Treason in Tudor England: Politics and Paranoia
Unavailable for many years, this wonderfully entertaining and informative book tells the story of treason in Tudor England. Tudor England abounded ... Show synopsis Unavailable for many years, this wonderfully entertaining and informative book tells the story of treason in Tudor England. Tudor England abounded with traitors, great and small, whose ill-timed, and self-defeating antics guaranteed their failure. Yet from the inept and calamitous intrigues of "Sweet-Lips" Gregory Botolf in 1540, and Lord Admiral Thomas Seymour during the reign of Edward VI, to the bungled palace coup by Robert Devereux, second Earl of Essex, during Elizabeth's reign, treason didn't prosper. Tudor England accepted unquestioningly the conspiracy theory of history; it assumed the existence of evil; and it instinctively believed that a greater and usually malicious reality lay behind outward appearance. Sensible men were forever on guard against their Iago, dedicated to evil for its own sake, who lurked under the guise of a trusted friend or servant.
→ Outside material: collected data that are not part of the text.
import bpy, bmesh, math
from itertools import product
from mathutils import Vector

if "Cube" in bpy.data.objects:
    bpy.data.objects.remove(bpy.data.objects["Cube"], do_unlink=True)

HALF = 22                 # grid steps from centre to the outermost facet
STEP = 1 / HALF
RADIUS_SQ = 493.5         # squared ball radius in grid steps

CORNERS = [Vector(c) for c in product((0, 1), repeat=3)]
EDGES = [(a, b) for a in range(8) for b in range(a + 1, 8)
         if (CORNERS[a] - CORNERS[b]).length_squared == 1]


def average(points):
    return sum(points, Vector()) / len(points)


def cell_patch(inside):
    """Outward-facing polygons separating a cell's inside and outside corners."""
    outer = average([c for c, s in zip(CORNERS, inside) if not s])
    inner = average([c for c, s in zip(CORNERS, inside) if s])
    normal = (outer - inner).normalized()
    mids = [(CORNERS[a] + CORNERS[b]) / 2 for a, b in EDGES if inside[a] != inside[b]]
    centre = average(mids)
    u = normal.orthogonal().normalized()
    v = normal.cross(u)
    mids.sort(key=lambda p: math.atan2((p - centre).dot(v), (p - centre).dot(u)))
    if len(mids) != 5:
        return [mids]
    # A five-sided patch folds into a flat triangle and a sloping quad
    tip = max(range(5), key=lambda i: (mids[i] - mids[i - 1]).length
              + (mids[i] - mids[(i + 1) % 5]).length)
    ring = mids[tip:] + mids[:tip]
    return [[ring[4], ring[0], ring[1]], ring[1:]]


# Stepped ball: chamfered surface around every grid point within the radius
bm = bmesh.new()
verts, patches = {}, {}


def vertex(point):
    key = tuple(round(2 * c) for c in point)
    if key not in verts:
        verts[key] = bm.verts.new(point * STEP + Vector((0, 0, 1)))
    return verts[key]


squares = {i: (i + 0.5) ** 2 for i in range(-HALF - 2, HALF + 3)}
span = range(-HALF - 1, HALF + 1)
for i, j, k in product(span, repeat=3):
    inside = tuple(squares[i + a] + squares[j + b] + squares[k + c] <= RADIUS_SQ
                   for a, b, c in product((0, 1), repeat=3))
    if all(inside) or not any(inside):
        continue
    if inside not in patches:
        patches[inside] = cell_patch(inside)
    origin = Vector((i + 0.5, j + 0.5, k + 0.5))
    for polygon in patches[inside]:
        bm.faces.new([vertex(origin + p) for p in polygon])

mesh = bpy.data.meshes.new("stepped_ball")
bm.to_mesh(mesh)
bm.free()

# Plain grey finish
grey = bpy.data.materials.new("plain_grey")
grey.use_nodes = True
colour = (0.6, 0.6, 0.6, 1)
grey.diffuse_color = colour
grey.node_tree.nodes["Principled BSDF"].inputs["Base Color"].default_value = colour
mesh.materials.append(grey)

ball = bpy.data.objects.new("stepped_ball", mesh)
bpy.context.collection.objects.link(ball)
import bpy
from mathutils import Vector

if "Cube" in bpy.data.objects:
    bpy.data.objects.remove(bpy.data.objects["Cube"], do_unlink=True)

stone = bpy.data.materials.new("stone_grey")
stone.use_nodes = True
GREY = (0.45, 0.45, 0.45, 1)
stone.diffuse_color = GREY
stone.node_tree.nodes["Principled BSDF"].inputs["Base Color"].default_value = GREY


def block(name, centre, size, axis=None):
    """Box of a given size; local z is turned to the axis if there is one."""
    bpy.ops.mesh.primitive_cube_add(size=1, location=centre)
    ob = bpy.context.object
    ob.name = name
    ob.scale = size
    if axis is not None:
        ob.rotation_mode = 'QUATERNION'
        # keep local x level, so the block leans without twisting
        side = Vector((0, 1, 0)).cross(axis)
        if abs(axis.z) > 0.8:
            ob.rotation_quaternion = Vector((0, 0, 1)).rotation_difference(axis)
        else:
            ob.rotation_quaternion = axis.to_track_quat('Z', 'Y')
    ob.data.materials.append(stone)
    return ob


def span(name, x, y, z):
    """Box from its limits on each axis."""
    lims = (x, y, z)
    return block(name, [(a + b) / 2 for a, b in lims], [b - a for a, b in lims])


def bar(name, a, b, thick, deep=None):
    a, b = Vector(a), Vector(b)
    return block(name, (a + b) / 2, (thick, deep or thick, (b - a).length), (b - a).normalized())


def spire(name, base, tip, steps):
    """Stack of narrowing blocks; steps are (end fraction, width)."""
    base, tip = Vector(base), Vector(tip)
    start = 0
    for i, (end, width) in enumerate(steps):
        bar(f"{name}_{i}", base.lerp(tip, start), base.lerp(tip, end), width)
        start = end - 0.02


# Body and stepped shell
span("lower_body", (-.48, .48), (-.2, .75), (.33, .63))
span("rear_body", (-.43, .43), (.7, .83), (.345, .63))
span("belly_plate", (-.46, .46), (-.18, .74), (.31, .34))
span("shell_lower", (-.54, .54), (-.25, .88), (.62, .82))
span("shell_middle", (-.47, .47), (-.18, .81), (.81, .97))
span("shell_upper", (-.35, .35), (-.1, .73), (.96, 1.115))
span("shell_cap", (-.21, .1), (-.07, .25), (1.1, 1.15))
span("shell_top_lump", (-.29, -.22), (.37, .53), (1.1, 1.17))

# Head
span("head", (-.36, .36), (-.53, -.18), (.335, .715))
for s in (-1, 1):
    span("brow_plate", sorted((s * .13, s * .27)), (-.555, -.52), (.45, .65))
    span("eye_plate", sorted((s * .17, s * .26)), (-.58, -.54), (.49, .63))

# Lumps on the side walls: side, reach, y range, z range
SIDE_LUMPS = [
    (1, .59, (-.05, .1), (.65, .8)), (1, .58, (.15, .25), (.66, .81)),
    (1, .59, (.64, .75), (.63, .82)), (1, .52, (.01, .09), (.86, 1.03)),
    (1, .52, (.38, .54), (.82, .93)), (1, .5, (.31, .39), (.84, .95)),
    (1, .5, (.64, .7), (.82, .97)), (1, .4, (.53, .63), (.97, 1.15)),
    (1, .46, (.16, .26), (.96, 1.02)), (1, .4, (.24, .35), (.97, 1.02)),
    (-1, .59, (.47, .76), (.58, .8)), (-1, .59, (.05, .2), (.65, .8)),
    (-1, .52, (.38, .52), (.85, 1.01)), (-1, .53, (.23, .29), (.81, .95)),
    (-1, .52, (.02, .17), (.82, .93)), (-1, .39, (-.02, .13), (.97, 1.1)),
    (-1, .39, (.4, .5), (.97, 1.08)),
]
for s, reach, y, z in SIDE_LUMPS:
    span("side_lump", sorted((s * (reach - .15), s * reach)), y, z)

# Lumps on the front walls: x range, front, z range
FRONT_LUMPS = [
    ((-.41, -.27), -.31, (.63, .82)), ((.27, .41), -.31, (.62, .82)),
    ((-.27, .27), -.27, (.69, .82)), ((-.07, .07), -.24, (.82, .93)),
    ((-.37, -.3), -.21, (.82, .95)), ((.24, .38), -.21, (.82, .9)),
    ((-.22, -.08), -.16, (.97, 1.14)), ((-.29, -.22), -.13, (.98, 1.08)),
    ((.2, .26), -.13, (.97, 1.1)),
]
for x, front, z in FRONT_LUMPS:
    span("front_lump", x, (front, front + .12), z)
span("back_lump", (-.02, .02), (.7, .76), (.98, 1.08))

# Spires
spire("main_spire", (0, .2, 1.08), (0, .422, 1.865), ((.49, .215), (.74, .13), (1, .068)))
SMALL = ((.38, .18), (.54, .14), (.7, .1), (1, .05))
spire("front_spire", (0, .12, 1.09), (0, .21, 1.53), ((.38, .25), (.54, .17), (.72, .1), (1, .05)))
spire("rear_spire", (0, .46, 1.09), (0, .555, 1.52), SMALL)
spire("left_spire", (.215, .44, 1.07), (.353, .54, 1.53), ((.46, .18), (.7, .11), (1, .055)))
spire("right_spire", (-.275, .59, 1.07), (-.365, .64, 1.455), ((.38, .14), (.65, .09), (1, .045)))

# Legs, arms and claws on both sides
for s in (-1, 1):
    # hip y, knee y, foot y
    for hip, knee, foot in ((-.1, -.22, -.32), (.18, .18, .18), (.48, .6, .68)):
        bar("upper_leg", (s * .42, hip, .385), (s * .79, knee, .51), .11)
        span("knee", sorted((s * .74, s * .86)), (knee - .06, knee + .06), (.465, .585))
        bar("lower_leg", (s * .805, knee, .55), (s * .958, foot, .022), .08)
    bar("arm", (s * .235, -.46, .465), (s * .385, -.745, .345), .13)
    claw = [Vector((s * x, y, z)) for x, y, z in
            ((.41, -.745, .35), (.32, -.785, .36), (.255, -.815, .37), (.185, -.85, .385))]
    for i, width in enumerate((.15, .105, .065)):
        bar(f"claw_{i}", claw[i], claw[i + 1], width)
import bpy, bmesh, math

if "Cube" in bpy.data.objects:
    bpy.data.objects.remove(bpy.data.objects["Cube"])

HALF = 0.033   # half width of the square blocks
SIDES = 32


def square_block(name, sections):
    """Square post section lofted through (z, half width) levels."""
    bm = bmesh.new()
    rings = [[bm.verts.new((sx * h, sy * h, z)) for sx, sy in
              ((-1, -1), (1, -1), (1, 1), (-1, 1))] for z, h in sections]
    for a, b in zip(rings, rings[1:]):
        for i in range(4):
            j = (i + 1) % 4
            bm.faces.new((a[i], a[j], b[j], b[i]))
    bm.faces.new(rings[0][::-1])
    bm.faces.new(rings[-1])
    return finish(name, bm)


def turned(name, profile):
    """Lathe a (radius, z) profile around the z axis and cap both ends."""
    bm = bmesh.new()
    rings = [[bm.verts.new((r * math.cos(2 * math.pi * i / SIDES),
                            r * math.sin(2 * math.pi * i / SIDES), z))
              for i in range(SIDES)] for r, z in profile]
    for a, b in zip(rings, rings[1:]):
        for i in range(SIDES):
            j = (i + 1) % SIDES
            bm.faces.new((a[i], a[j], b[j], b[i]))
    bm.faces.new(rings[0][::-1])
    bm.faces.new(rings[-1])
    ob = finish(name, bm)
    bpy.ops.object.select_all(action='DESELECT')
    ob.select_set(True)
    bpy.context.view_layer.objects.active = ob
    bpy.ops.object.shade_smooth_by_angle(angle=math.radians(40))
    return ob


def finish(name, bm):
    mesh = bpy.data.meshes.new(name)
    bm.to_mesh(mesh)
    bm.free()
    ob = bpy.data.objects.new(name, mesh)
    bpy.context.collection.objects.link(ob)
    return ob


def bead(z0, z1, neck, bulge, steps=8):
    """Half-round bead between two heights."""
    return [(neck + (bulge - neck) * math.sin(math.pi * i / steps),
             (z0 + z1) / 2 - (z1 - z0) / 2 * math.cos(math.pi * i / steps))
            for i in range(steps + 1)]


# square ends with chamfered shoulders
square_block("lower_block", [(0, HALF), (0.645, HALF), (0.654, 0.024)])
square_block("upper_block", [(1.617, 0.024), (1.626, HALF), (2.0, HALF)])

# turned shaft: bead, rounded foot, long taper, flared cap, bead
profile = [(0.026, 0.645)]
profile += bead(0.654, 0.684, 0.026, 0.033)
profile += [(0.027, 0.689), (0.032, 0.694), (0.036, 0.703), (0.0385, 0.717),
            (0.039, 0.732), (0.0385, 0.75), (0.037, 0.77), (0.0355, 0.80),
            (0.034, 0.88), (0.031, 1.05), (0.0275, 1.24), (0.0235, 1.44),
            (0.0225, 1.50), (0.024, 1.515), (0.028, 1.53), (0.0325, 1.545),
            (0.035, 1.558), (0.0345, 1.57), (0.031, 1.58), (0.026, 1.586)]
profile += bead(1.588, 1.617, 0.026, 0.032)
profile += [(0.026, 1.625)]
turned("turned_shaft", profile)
Father's advised their sons, "Love no man: trust no man." By looking at the behaviour of the flamboyant Robert Devereux (who bore all the hallmarks of paranoia) as a case study in political hysteria, Lacey Baldwin Smith examines the ways in which insecurity in the midst of political and religious revolution was obsessive and self-perpetuating, and produced throughout the kingdom a state of hysteria that was unique to the sixteenth century.